As a result of these optimizations, a TTA machine can get by with fewer GPRs than an equivalent OTA, because it will frequently store temporary results in operand registers or pipeline stages without occupying a GPR.
As you might have guessed by now, compilers for TTA machines need to be very clever indeed in order to find sufficient instruction-level parallelism and take advantage of all those optimization opportunities. TTA machines represent the end point of a historical sequence from CISC to RISC to VLIW (Very Long Instruction Word) computers, in which those tasks that microcode or hardware on the chip (i.e., instruction decode, scheduling, register allocation, and dependence checks) once performed have been progressively off-loaded onto the c
In particular, compilers for TTA machines need to examine a much wider scope than the single basic block inspected by many conventional compilers. (A basic block is a sequence of consecutive statements in which flow of control enters at the beginning and leaves at the end, without halting or without the possibility of branching, except at the end.) The modified Gnu C/C++ compiler under development at Delft works at the level of ``regions,'' which are groups of basic blocks corresponding to higher-level structures such as loops. The scheduler works by visiting each basic block in the region in topological order, scheduling each block with a simple list algorithm and then inspecting all the other basic blocks reachable from the current one to see if any of their operations can be pulled back into it.

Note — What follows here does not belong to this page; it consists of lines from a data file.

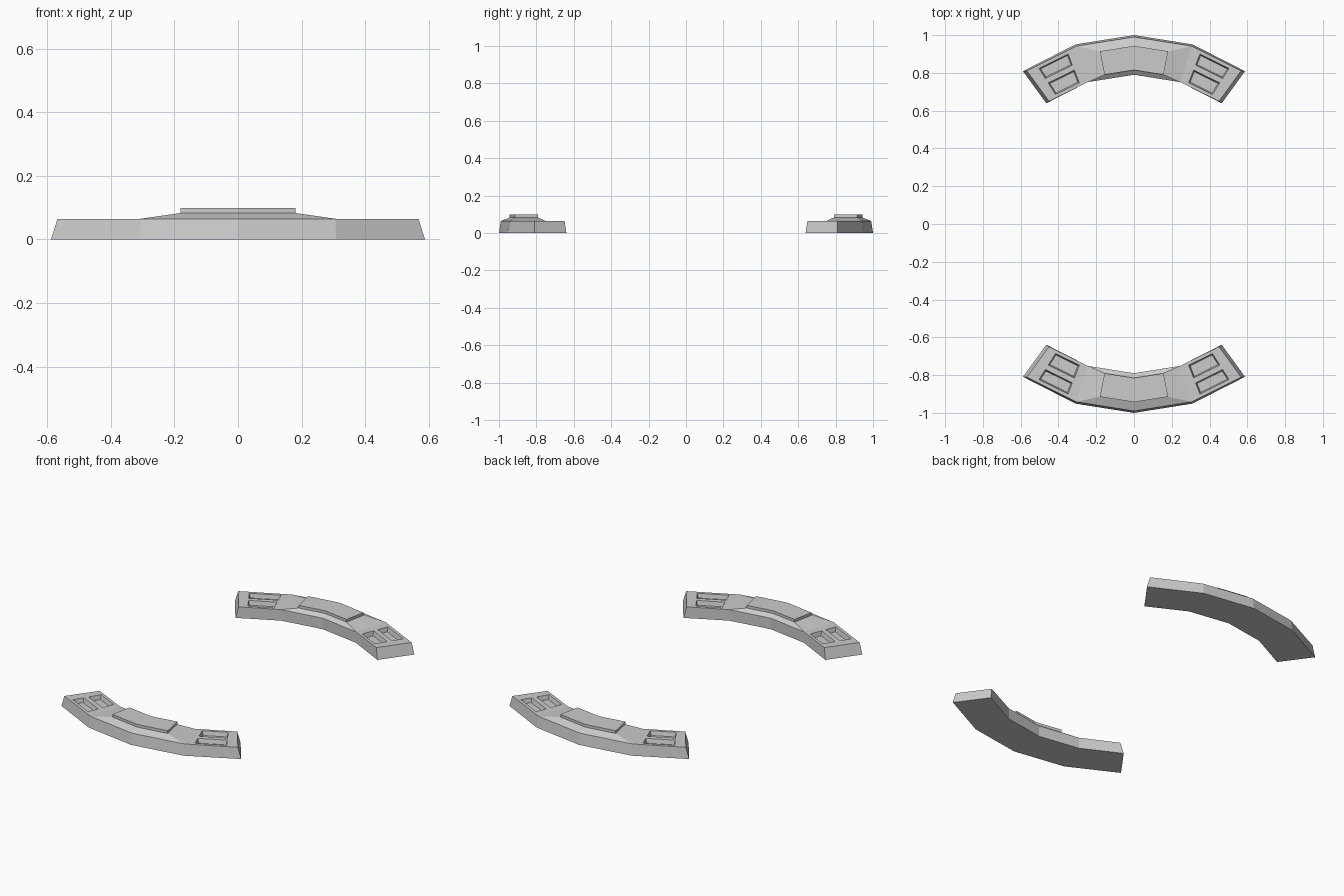
import bpy, bmesh
from math import sin, cos, radians, pi
from mathutils import Matrix, Vector

if "Cube" in bpy.data.objects:
    bpy.data.objects.remove(bpy.data.objects["Cube"])

STEP = radians(18)
R_OUT, R_IN, R_TOP = 1.0, 0.79, 0.99
Z_TOP, Z_RISE, Z_PAD = 0.065, 0.083, 0.099
US = [1, 1.19, 1.79, 2]                            # stations along an end segment
RS = [R_IN, 0.807, 0.88, 0.908, 0.972, R_TOP]      # stations across it


def corner(i, r, z):
    """Corner of the faceted arc; the end faces lean inwards at the top."""
    a = i * STEP
    p = Vector((r * sin(a), r * cos(a), z))
    if abs(i) == 2 and z > 0:
        s = 1 if i > 0 else -1
        p -= s * 0.018 * Vector((cos(a), -sin(a), 0))
    return p


def point(u, r, z):
    """Point on the straight chord between two arc corners."""
    i = min(int(abs(u)), 1)
    s = 1 if u >= 0 else -1
    return corner(s * i, r, z).lerp(corner(s * (i + 1), r, z), abs(u) - i)


def arc_block(name, turn):
    bm = bmesh.new()

    def face(pts):
        return bm.faces.new([bm.verts.new(p) for p in pts])

    pockets = []
    for s in (-1, 1):
        # Bottom and side walls
        for a, b, stations in ((0, 1, [1, 0]), (1, 2, US[::-1])):
            face([point(s * u, r, 0) for u, r in ((a, R_IN), (b, R_IN), (b, R_OUT), (a, R_OUT))])
            for low, high in ((R_IN, R_IN), (R_OUT, R_TOP)):
                face([point(s * a, low, 0), point(s * b, low, 0)]
                     + [point(s * u, high, Z_TOP) for u in stations])
        # End wall
        face([point(2 * s, R_OUT, 0), point(2 * s, R_IN, 0)]
             + [point(2 * s, r, Z_TOP) for r in RS])
        # Flat end top with two pocket cells
        for i in range(3):
            for j in range(5):
                f = face([point(s * US[m], RS[n], Z_TOP)
                          for m, n in ((i, j), (i + 1, j), (i + 1, j + 1), (i, j + 1))])
                if i == 1 and j in (1, 3):
                    pockets.append(f)
        # Sloped rise up to the pad, pad walls and pad top
        e, ri, ro = 0.62, 0.815, 0.943
        for base, rim in ((R_IN, ri), (R_TOP, ro)):
            face([point(0, base, Z_TOP), point(s, base, Z_TOP),
                  point(s * e, rim, Z_RISE), point(0, rim, Z_RISE)])
            face([point(0, rim, Z_RISE), point(s * e, rim, Z_RISE),
                  point(s * e, rim, Z_PAD), point(0, rim, Z_PAD)])
        face([point(s * e, ro, Z_RISE), point(s * e, ri, Z_RISE)]
             + [point(s, r, Z_TOP) for r in RS])
        face([point(s * e, r, z) for r, z in
              ((ri, Z_RISE), (ro, Z_RISE), (ro, Z_PAD), (ri, Z_PAD))])
        face([point(u, r, Z_PAD) for u, r in
              ((0, ri), (s * e, ri), (s * e, ro), (0, ro))])
    bmesh.ops.remove_doubles(bm, verts=bm.verts[:], dist=1e-5)
    bmesh.ops.recalc_face_normals(bm, faces=bm.faces[:])
    # Sink the pockets with tapered walls
    bmesh.ops.inset_individual(bm, faces=pockets, thickness=0.009, depth=-0.025)
    bm.transform(Matrix.Rotation(turn, 4, 'Z'))
    mesh = bpy.data.meshes.new(name)
    bm.to_mesh(mesh)
    bm.free()
    bpy.context.collection.objects.link(bpy.data.objects.new(name, mesh))


arc_block("back_arc_block", 0)
arc_block("front_arc_block", pi)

The modified Gnu C/C++ compiler begins scheduling by placing a trigger move in the earliest cycle in which it finds a suitable FU and a move bus available. The operand and result moves are th
en placed, subject to checks on pipeline depth, register availability, and instruction ordering (i.e., operand > trigger > result). Should a check fail, a move may have to be switched to an earlier (for operands) or later (for results) cycle. If this move doesn't work, then the scheduler must scrap the whole deal and backtrack by rescheduling the original trigger move one cycle later.
This sort of complex behavior belongs in the territory of AI programming techniques, so it's no coincidence that I first heard of TTAs from a compiler writer at a workshop for functional-language developers.
The Future of TTA
The team at Delft has produced an experimental 32-bit integer TTA processor with eight function units and four buses, called MOVE32INT. Even implemented in a conservative 2-micron process, MOVE32INT runs at 80 MHz, and benchmarking suggests that it's between 25 percent to 50 percent faster than a superscalar OTA with equivalent FUs.
However, speed is not the only
consideration, and many of the same objections leveled at VLIW also apply to TTA designs. Principally, it's hard to preserve binary-code compatibility between successive processor generations because the code is so intimately tied to the hardware. MOVE32INT is actually part of ongoing research into the automatic generation of ASIC (application-specific IC) layouts from software specifications, and was never intended as a general-purpose CPU.
Nevertheless, it's known that Intel and H-P have both done research into TTAs, and that one of the Delft team, Dr. J. M. Mulder, now works at Intel on the P7 project, so it's not inconceivable that some TTA ideas might find their way into the joint Intel/H-P VLIW products.
illustration_link (7 Kbytes)
A TTA processor consists of wholly independent FUs connected by a transport network. Scheduling moves
between units becomes a job for the compiler, not for hardware.
Dick Pountain is a BYTE contributing editor based in London. You can reach him on the Internet or BIX at